This kiln is used primarily for terracotta sculptures, 3D garden tiles and 3D wall tiles

The kiln has been built into the very clayey hillside behind the house at Sandfly, Tasmania. It has a 60cm cubed chamber for the pots and the fire box is 60 X 60 by 75cm deep. The chimney is over a metre of heavy cast iron pipe. The grate is made from two broken pieces of cast iron drain cover. The walls of the firebox and the top to the chamber are made out of 4 parts of the clay soil with 1 part normal cement - a recipe derived from an application note from the cement manufacture for what they call 'cement stabilised earth'. It appears to be very heat tolerant. The pottery pieces can be loaded in through either the 60 X 30 cm aperture in the front or lowered in from the top after first lifting the slab of cement off that forms the roof. The side and rear walls of the chamber are the native clay and have now fired 'in situ' to a beautiful salmon pink terracotta colour. Some crumbling has occurred but is easily repaired between firings with plugs of more local clay. It can easily be fired up in a day - start at 9am - stop loading fuel at 4pm ! Very civilised.

Click here to see the kiln closed up

Click here to see the kiln open ready for loading

Click here to see the results of early terracotta work - only the chess pieces were wood fired - the rest were done in an electric kiln at the Adult Education Studios, The Domain, Hobart. This is a big picture and takes a little while to download !

Click here to see an early prototype terracota tile - the Kanji symbol for South

Click here to see various tiles also on the Kanji Character Theme
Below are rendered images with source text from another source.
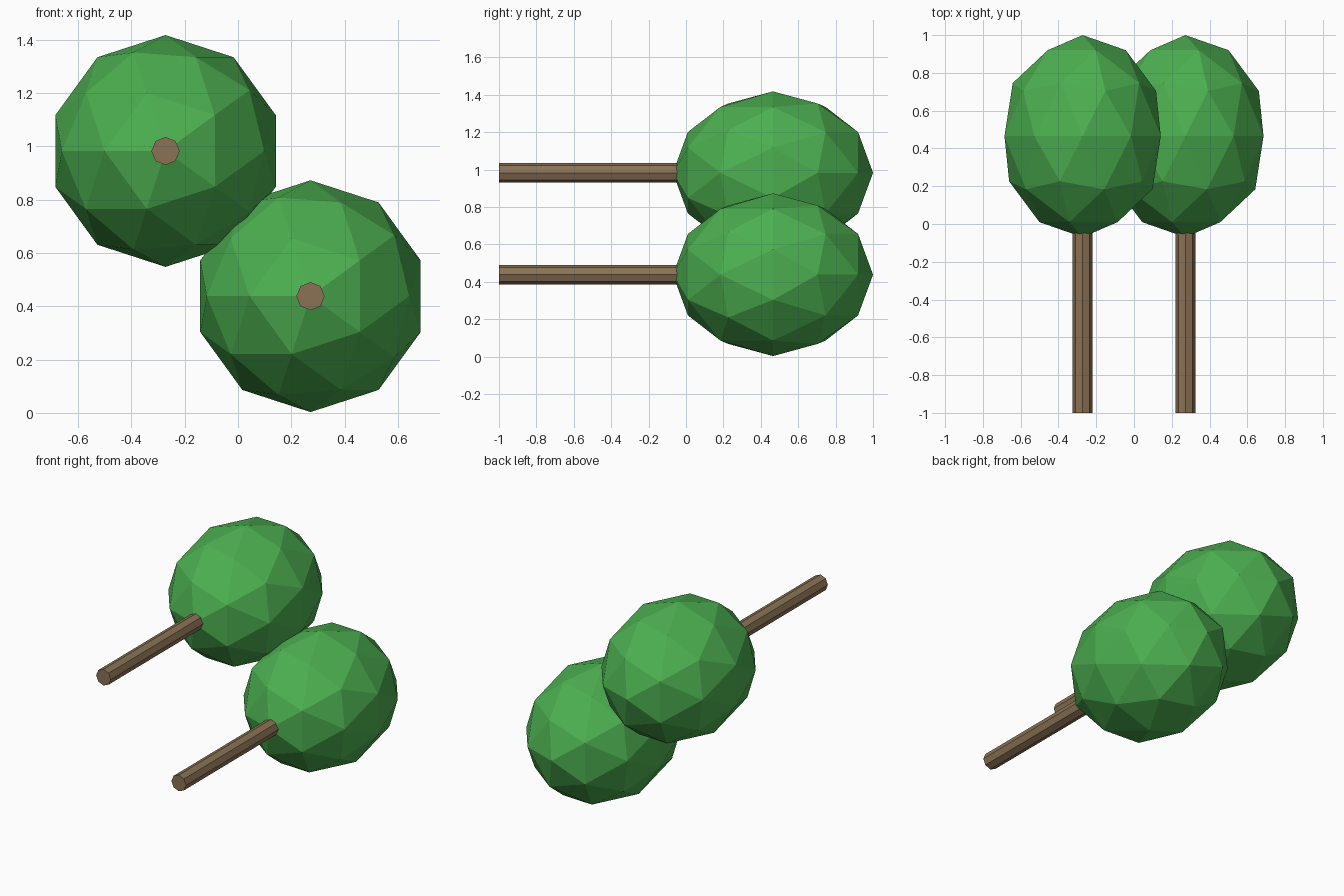
import bpy
import math

cube = bpy.data.objects.get("Cube")
if cube:
    bpy.data.objects.remove(cube, do_unlink=True)


def make_material(name, color):
    mat = bpy.data.materials.new(name)
    mat.use_nodes = True
    rgba = (*color, 1.0)
    mat.diffuse_color = rgba
    mat.node_tree.nodes["Principled BSDF"].inputs["Base Color"].default_value = rgba
    return mat


leaf_green = make_material("leaf green", (0.072, 0.429, 0.080))
bark_brown = make_material("bark brown", (0.258, 0.171, 0.091))

LAY_DOWN = (-math.pi / 2, 0, 0)   # tree axis points along +y
CROWN_RADIUS = 0.435
CROWN_LENGTH = 0.535
CROWN_Y = 0.465
TRUNK_START, TRUNK_END = -1.0, 0.05


def finish(name, mat):
    obj = bpy.context.object
    obj.name = name
    obj.data.materials.append(mat)
    return obj


def make_tree(side, x, z):
    # Faceted crown, stretched along the trunk axis
    bpy.ops.mesh.primitive_ico_sphere_add(
        subdivisions=2, radius=1, location=(x, CROWN_Y, z), rotation=LAY_DOWN)
    crown = finish(side + "_crown", leaf_green)
    crown.scale = (CROWN_RADIUS, CROWN_RADIUS, CROWN_LENGTH)

    # Eight-sided trunk
    bpy.ops.mesh.primitive_cylinder_add(
        vertices=8, radius=0.053, depth=TRUNK_END - TRUNK_START,
        location=(x, (TRUNK_START + TRUNK_END) / 2, z), rotation=LAY_DOWN)
    finish(side + "_trunk", bark_brown)


make_tree("right", -0.272, 0.983)
make_tree("left", 0.272, 0.438)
Click here to see Tom with the various tiles he displayed at the 2001 Hobart Potter's Club Annual Show.

Tom Hartley
10 December 2001